## Saved entries:
*** Block opens ***

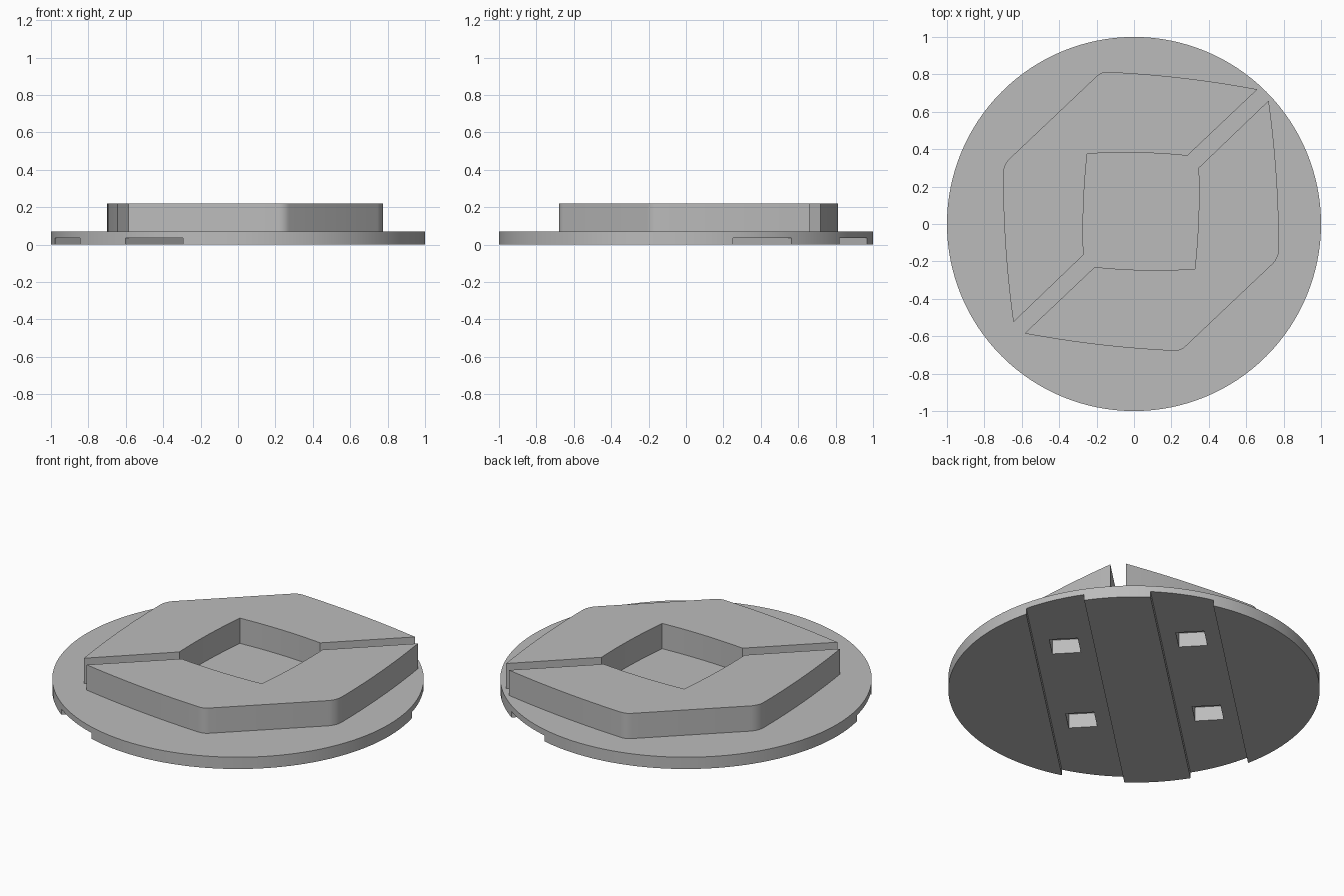
import bpy
import bmesh
import math
from mathutils import Matrix, Vector

cube = bpy.data.objects.get("Cube")
if cube:
    bpy.data.objects.remove(cube, do_unlink=True)

GREY = (0.5, 0.5, 0.5, 1)
mat = bpy.data.materials.new("plain grey")
mat.use_nodes = True
mat.diffuse_color = GREY
mat.node_tree.nodes["Principled BSDF"].inputs["Base Color"].default_value = GREY

BASE_TOP, BLOCK_TOP, GROOVE_TOP, PIT_TOP = 0.07, 0.22, 0.035, 0.12
TURN = Matrix.Rotation(math.radians(43.7), 4, "Z")  # direction of gap and grooves
CENTRE = Vector((0.0375, 0.0675))                   # centre of the raised blocks


def prism(name, outline, bottom, top):
    """Extrude a flat outline between two heights."""
    bm = bmesh.new()
    face = bm.faces.new([bm.verts.new((x, y, bottom)) for x, y in outline])
    new = bmesh.ops.extrude_face_region(bm, geom=[face], use_keep_orig=True)["geom"]
    for v in new:
        if isinstance(v, bmesh.types.BMVert):
            v.co.z = top
    bmesh.ops.recalc_face_normals(bm, faces=bm.faces[:])
    mesh = bpy.data.meshes.new(name)
    bm.to_mesh(mesh)
    bm.free()
    mesh.materials.append(mat)
    obj = bpy.data.objects.new(name, mesh)
    bpy.context.collection.objects.link(obj)
    return obj


def box(name, along, across, half_along, half_across, bottom, top):
    """Box in the turned frame of the grooves."""
    corners = [(-1, -1), (1, -1), (1, 1), (-1, 1)]
    pts = [TURN @ Vector((along + i * half_along, across + j * half_across, 0))
           for i, j in corners]
    return prism(name, [p.xy for p in pts], bottom, top)


def arc(a, bend, b, steps):
    """Quadratic curve from a to b pulled toward bend."""
    a, bend, b = Vector(a), Vector(bend), Vector(b)
    return [a * (1 - t) ** 2 + bend * 2 * t * (1 - t) + b * t * t
            for t in (i / steps for i in range(steps + 1))]


def cut(obj, cutters):
    bpy.context.view_layer.objects.active = obj
    for c in cutters:
        mod = obj.modifiers.new("cut", "BOOLEAN")
        mod.operation, mod.solver, mod.object = "DIFFERENCE", "EXACT", c
        bpy.ops.object.modifier_apply(modifier=mod.name)


# Round base plate
circle = [(math.cos(a), math.sin(a)) for a in (math.tau * i / 128 for i in range(128))]
base = prism("base_plate", circle, 0, BASE_TOP)

# Two raised half blocks, one the half-turn of the other
outline = (arc((-0.645, -0.525), (-0.70, -0.13), (-0.70, 0.27), 12)
           + arc((-0.70, 0.27), (-0.70, 0.31), (-0.67, 0.345), 6)
           + arc((-0.20, 0.79), (-0.175, 0.815), (-0.14, 0.813), 6)
           + arc((-0.14, 0.813), (0.26, 0.795), (0.66, 0.72), 12)[1:]
           + arc((0.285, 0.365), (0.01, 0.393), (-0.25, 0.375), 10)
           + arc((-0.25, 0.375), (-0.28, 0.10), (-0.27, -0.165), 10)[1:])
outline = [p for i, p in enumerate(outline) if (p - outline[i - 1]).length > 0.001]
back = prism("back_block", outline, BASE_TOP, BLOCK_TOP)
front = prism("front_block", [2 * CENTRE - p for p in outline], BASE_TOP, BLOCK_TOP)

# Underside grooves, each with two square pits reaching up into the blocks
grooves, pits = [], []
for across in (-0.324, 0.361):
    grooves.append(box("groove_cutter", 0, across, 1.2, 0.163, -0.1, GROOVE_TOP))
    for along in (-0.354, 0.448):
        pits.append(box("pit_cutter", along, across, 0.077, 0.077, 0.01, PIT_TOP))
cut(base, grooves + pits)
cut(front, pits[:2])
cut(back, pits[2:])
for c in grooves + pits:
    bpy.data.objects.remove(c, do_unlink=True)

# Smooth curved walls, crisp edges
bpy.ops.object.select_all(action="DESELECT")
for obj in (base, back, front):
    obj.select_set(True)
bpy.context.view_layer.objects.active = base
bpy.ops.object.shade_smooth_by_angle(angle=math.radians(25))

*** Block closes ***

## AIM OF THE EXERCISE:
Examine the records above and give the number of lines in which the string "cube" appears, with no other words.

## REPLY:
3